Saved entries
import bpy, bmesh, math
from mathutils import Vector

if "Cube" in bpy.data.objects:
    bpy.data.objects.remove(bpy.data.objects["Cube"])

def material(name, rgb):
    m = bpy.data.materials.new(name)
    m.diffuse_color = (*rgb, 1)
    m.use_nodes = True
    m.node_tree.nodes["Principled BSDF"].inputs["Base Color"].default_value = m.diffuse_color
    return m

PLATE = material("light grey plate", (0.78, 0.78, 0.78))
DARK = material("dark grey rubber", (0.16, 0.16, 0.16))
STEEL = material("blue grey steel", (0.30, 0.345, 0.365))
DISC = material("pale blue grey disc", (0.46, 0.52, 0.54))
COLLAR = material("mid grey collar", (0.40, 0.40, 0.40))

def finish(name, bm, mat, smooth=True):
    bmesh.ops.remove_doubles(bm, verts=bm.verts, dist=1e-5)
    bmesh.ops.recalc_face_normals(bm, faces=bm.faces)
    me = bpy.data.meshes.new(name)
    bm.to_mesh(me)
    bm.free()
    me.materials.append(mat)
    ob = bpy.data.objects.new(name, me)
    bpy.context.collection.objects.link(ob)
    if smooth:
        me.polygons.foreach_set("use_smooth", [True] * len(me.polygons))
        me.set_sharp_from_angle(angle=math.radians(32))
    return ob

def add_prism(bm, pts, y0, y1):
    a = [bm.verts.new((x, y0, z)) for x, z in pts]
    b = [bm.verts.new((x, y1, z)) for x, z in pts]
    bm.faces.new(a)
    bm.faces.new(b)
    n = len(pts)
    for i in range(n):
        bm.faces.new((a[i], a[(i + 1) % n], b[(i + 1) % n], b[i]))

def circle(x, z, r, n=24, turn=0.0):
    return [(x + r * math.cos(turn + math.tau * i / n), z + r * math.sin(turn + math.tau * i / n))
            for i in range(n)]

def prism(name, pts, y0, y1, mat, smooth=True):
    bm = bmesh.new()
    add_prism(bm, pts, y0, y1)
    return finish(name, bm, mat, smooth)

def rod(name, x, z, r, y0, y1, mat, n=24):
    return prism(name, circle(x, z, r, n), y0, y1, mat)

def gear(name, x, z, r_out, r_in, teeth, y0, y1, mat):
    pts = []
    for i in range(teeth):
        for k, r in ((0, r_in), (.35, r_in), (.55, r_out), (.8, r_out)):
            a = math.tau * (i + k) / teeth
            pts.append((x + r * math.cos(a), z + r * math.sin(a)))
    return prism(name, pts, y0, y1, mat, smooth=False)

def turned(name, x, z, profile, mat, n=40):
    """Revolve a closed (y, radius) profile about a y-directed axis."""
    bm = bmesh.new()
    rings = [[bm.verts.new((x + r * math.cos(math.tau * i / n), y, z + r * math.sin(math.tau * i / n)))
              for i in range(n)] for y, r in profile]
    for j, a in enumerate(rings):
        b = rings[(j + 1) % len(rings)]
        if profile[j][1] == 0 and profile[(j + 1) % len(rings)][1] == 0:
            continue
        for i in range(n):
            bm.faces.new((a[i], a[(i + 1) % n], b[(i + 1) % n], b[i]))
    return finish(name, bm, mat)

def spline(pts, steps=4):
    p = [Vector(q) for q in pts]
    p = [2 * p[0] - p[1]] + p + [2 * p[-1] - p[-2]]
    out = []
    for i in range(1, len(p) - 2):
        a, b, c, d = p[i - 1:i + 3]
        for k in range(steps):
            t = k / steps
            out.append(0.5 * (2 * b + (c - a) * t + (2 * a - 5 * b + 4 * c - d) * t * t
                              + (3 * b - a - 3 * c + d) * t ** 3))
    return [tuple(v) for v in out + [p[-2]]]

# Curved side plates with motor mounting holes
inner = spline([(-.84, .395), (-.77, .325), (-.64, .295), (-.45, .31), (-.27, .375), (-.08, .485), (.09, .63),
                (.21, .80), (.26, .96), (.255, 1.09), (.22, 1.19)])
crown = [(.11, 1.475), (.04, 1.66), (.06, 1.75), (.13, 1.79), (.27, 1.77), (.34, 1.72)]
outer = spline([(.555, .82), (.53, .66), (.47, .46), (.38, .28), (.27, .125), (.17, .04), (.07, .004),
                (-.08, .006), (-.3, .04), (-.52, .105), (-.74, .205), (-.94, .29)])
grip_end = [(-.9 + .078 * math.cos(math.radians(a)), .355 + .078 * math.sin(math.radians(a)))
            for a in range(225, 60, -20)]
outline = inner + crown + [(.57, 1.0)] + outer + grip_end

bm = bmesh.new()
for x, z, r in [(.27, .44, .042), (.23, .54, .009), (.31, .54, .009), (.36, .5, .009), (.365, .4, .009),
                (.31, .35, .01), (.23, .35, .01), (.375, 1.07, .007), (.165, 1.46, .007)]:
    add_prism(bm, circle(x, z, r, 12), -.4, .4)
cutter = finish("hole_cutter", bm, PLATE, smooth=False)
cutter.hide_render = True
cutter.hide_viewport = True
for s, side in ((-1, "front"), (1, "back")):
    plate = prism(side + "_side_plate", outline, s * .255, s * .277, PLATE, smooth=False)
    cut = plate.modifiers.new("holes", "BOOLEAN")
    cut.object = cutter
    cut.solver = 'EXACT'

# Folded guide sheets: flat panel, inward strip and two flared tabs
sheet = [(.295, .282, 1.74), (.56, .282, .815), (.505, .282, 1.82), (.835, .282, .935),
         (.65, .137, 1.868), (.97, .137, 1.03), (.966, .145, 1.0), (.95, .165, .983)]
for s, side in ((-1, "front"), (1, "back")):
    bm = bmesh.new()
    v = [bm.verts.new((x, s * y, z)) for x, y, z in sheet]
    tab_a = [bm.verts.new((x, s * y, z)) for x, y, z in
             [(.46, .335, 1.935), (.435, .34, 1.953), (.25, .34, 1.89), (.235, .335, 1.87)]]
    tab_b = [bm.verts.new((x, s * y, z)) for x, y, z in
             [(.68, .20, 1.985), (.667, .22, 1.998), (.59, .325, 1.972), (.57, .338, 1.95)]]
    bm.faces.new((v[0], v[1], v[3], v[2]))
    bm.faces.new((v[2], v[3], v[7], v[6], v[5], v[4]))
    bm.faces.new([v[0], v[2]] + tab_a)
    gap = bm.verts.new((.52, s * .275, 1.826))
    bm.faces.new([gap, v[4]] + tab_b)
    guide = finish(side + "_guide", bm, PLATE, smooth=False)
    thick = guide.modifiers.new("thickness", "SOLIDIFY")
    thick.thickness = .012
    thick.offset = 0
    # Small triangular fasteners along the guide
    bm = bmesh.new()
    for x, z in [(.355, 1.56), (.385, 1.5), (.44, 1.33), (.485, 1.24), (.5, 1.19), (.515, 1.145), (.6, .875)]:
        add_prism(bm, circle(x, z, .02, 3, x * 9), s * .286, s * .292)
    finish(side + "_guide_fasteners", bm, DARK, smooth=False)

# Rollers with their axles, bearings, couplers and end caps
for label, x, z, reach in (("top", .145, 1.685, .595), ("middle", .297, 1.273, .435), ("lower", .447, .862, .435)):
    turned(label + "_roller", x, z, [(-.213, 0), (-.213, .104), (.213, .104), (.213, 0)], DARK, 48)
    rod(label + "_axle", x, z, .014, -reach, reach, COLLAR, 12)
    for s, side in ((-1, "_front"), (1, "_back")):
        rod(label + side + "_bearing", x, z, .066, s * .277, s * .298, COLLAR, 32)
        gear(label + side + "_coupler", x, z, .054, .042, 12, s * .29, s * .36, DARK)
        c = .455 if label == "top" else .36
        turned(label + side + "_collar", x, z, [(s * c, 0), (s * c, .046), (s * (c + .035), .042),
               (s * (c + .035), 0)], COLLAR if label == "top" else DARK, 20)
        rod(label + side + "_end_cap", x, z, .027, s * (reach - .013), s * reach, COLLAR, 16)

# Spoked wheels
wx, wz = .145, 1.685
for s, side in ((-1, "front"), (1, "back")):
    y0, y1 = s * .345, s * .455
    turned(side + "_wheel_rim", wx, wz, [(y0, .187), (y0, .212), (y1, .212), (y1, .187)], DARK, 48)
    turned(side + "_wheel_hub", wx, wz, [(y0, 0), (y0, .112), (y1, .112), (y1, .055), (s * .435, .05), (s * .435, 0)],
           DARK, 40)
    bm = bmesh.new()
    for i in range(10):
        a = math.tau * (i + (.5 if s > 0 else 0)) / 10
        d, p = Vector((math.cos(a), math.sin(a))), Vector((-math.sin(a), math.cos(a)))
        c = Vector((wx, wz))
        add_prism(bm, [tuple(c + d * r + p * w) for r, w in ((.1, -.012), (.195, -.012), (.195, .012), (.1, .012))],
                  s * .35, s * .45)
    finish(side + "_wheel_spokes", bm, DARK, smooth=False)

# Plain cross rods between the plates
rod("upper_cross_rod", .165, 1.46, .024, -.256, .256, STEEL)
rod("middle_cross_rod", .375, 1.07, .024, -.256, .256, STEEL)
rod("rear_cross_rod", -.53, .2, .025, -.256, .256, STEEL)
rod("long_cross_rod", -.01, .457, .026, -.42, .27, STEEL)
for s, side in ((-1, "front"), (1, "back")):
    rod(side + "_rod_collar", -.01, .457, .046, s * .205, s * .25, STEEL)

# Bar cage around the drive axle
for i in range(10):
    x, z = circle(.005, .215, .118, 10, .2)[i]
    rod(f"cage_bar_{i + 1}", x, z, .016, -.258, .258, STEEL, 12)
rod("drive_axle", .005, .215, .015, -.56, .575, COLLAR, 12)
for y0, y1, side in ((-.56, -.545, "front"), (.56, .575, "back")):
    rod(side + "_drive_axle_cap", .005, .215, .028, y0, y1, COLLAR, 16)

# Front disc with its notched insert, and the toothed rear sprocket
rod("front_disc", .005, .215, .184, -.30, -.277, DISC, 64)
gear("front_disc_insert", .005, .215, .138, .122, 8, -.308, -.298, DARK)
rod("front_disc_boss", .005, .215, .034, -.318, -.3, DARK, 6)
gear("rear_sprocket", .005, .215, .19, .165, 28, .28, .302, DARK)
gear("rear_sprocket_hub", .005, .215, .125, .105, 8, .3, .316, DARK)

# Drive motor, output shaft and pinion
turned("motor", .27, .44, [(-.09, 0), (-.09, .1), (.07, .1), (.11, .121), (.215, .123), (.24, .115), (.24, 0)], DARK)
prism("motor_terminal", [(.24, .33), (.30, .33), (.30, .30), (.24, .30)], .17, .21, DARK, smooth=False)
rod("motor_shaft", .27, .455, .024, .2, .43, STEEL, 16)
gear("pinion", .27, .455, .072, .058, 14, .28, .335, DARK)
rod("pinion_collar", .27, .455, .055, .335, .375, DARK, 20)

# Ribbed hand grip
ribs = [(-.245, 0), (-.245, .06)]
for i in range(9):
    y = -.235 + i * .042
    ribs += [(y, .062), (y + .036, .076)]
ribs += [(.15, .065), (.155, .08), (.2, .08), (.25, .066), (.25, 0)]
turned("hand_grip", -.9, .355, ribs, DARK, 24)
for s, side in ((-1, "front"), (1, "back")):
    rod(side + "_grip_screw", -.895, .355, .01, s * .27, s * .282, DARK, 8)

__TASK DIRECTIONS__: Find the word "import" in the entries, then copy out every line that has it.

__EXPECTED OUTPUT__:
import bpy, bmesh, math
from mathutils import Vector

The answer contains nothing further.